> WORK INSTRUCTIONS:
Show every line in the records below that contains the word "scale".
(GIVEN ENTRIES begins)
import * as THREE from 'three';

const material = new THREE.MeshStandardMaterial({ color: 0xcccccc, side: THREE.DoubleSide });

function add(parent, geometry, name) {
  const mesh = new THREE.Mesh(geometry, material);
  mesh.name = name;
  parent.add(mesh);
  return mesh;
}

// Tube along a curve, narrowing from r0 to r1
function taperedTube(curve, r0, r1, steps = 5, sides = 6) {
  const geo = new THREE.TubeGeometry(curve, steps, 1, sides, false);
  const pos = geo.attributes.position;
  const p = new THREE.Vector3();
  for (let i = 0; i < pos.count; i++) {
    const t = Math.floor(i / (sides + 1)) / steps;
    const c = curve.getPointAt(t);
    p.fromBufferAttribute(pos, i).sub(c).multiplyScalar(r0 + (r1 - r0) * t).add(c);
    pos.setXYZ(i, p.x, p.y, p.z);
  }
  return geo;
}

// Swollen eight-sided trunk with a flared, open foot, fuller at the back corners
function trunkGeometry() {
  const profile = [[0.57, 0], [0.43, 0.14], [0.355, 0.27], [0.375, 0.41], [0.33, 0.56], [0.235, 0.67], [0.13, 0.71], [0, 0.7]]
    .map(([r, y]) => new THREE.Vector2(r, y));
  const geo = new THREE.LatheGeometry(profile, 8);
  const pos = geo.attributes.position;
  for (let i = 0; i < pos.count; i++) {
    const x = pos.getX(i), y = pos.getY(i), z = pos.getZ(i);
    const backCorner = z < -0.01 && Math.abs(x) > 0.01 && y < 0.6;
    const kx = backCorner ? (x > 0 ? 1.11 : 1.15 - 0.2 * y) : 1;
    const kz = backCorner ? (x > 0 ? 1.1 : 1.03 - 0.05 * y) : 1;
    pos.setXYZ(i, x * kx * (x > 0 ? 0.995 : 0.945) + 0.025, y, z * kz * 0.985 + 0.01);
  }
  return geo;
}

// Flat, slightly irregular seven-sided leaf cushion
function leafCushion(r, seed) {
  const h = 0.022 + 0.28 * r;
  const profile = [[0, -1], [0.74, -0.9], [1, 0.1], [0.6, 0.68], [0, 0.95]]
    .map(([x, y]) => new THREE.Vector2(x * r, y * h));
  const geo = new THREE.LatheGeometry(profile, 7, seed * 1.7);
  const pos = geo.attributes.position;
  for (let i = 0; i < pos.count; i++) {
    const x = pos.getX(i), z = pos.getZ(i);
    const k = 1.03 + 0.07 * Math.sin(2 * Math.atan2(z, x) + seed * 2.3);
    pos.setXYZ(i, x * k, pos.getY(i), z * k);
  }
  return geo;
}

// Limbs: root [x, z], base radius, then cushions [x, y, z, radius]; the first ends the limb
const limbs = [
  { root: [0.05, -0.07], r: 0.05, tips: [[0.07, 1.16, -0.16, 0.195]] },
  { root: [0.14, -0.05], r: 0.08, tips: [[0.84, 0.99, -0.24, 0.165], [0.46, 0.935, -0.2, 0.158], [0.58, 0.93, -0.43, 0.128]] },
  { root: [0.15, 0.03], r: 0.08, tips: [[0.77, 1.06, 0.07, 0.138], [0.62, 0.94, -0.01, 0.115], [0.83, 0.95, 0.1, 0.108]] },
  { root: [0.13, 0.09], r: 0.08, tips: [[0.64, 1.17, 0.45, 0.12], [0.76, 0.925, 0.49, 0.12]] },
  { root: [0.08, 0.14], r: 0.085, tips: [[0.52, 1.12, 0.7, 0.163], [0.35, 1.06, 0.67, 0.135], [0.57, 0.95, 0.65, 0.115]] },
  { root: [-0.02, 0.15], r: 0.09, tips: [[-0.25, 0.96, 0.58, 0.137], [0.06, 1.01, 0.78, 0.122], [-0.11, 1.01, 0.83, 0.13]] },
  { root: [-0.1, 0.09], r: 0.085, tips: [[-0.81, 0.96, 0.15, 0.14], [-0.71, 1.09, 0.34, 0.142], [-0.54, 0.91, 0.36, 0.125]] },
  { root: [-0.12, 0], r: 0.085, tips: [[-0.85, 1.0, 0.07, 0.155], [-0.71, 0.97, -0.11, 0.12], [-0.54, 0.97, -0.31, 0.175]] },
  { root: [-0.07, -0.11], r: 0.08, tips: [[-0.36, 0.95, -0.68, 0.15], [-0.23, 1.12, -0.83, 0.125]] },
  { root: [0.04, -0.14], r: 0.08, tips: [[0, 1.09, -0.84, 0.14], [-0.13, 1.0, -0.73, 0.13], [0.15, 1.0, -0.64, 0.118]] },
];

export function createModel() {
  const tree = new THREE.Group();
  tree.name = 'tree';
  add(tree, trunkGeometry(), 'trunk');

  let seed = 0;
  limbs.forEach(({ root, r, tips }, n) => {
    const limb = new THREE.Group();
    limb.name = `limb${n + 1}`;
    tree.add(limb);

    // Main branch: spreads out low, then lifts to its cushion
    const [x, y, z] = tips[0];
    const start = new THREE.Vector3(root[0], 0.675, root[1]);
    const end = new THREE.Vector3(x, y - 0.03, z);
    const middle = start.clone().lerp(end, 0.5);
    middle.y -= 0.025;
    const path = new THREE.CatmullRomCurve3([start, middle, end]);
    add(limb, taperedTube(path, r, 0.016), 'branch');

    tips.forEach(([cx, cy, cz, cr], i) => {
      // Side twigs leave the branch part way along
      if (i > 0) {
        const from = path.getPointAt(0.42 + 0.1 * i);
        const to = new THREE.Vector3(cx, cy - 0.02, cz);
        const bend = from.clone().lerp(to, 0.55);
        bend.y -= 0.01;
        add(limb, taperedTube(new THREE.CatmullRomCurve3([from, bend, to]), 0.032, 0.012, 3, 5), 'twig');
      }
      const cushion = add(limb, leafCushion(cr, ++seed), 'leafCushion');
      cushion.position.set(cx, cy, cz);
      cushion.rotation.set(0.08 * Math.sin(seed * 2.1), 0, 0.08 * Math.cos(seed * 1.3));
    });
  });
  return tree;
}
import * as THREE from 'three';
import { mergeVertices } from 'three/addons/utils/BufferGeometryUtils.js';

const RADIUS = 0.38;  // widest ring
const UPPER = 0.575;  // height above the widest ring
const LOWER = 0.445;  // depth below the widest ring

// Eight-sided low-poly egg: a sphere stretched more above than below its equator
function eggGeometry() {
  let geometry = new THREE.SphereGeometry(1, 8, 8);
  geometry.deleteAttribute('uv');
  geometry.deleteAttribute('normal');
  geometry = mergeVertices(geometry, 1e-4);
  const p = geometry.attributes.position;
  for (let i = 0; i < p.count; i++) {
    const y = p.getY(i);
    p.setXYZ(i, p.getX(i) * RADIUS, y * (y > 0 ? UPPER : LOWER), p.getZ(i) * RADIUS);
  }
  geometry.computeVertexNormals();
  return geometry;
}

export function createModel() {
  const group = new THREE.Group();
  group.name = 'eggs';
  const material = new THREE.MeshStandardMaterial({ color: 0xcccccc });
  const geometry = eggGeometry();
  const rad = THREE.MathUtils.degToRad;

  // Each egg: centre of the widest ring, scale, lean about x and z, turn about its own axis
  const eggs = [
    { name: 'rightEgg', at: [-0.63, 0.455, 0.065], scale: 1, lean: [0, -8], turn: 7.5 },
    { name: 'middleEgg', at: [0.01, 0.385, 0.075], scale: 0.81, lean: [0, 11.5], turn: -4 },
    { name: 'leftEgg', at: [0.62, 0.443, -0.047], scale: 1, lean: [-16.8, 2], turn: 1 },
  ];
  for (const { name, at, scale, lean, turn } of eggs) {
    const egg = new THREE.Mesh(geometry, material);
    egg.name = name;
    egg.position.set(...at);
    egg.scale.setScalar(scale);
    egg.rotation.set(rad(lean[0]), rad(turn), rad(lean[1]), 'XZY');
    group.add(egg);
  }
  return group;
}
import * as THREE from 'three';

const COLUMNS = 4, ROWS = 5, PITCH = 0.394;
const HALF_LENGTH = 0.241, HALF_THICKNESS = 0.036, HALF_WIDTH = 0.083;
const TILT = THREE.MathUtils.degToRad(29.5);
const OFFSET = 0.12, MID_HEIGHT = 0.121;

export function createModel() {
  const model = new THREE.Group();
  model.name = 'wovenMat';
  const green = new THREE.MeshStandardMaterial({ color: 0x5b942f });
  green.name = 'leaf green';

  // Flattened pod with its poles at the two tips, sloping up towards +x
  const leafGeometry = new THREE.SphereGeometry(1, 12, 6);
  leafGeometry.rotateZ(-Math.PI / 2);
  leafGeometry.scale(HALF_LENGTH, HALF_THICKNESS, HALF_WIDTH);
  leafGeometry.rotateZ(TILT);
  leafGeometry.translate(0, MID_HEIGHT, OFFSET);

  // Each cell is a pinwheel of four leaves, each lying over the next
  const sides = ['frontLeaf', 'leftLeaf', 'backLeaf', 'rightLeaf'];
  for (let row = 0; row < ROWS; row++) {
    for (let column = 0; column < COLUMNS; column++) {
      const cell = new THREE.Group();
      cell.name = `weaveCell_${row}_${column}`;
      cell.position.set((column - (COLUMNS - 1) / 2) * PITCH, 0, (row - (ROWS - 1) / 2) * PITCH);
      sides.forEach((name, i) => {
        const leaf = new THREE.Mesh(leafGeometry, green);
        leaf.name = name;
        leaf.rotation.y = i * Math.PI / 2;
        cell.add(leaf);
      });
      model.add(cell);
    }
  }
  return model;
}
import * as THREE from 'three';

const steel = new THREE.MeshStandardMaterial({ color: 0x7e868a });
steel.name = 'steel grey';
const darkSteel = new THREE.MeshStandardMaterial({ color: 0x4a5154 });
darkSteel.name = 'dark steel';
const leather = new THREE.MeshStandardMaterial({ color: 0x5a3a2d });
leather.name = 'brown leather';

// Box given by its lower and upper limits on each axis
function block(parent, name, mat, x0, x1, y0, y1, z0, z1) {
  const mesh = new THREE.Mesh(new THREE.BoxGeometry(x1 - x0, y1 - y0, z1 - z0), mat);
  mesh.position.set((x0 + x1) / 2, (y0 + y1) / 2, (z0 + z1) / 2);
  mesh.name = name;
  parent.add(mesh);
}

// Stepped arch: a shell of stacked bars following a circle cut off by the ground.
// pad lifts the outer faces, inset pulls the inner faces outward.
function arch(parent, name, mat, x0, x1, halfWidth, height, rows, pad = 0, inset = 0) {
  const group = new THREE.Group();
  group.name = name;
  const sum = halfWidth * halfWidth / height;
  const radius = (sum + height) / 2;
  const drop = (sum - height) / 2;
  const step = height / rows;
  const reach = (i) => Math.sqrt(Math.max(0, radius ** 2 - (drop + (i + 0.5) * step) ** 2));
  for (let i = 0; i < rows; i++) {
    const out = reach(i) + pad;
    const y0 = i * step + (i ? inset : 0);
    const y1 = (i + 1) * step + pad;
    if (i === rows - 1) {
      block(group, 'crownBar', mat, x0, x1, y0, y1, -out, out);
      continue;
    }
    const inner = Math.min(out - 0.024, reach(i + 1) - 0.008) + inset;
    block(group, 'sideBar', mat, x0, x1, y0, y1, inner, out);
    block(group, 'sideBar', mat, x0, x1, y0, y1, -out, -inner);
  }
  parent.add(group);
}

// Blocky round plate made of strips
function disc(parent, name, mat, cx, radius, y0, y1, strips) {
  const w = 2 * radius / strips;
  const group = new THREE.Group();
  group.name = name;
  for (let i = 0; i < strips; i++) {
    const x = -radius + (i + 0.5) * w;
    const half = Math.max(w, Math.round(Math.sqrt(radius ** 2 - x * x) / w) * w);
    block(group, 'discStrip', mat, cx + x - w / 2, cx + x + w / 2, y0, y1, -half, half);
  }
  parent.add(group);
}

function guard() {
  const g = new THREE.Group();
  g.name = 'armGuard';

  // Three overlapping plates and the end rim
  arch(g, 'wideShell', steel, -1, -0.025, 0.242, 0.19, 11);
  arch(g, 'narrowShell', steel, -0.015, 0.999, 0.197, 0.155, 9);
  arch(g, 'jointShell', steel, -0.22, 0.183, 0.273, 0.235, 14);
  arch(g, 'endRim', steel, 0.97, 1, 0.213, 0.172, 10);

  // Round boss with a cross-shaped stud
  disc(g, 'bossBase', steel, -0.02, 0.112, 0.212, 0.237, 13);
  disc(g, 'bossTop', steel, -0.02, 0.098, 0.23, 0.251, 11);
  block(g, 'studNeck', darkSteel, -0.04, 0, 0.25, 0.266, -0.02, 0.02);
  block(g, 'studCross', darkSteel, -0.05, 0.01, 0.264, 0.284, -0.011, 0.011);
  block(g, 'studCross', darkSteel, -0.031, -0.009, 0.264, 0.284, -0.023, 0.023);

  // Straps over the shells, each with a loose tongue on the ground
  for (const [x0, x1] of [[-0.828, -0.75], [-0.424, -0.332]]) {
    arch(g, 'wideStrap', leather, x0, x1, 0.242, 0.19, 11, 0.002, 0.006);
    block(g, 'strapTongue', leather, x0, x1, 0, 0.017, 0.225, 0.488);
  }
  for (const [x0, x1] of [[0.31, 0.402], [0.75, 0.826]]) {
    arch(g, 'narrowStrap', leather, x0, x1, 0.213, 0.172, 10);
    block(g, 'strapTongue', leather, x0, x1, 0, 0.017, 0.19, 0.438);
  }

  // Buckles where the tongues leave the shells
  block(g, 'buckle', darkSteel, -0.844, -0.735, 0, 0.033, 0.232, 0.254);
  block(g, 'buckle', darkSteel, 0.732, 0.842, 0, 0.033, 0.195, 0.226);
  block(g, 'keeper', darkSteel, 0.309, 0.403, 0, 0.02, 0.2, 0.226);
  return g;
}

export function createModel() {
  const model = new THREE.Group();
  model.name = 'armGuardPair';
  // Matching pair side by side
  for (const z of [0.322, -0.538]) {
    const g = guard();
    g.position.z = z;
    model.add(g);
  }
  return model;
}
(GIVEN ENTRIES ends)
> SOLUTION BELOW:
  // Each egg: centre of the widest ring, scale, lean about x and z, turn about its own axis
    { name: 'rightEgg', at: [-0.63, 0.455, 0.065], scale: 1, lean: [0, -8], turn: 7.5 },
    { name: 'middleEgg', at: [0.01, 0.385, 0.075], scale: 0.81, lean: [0, 11.5], turn: -4 },
    { name: 'leftEgg', at: [0.62, 0.443, -0.047], scale: 1, lean: [-16.8, 2], turn: 1 },
  for (const { name, at, scale, lean, turn } of eggs) {
    egg.scale.setScalar(scale);
  leafGeometry.scale(HALF_LENGTH, HALF_THICKNESS, HALF_WIDTH);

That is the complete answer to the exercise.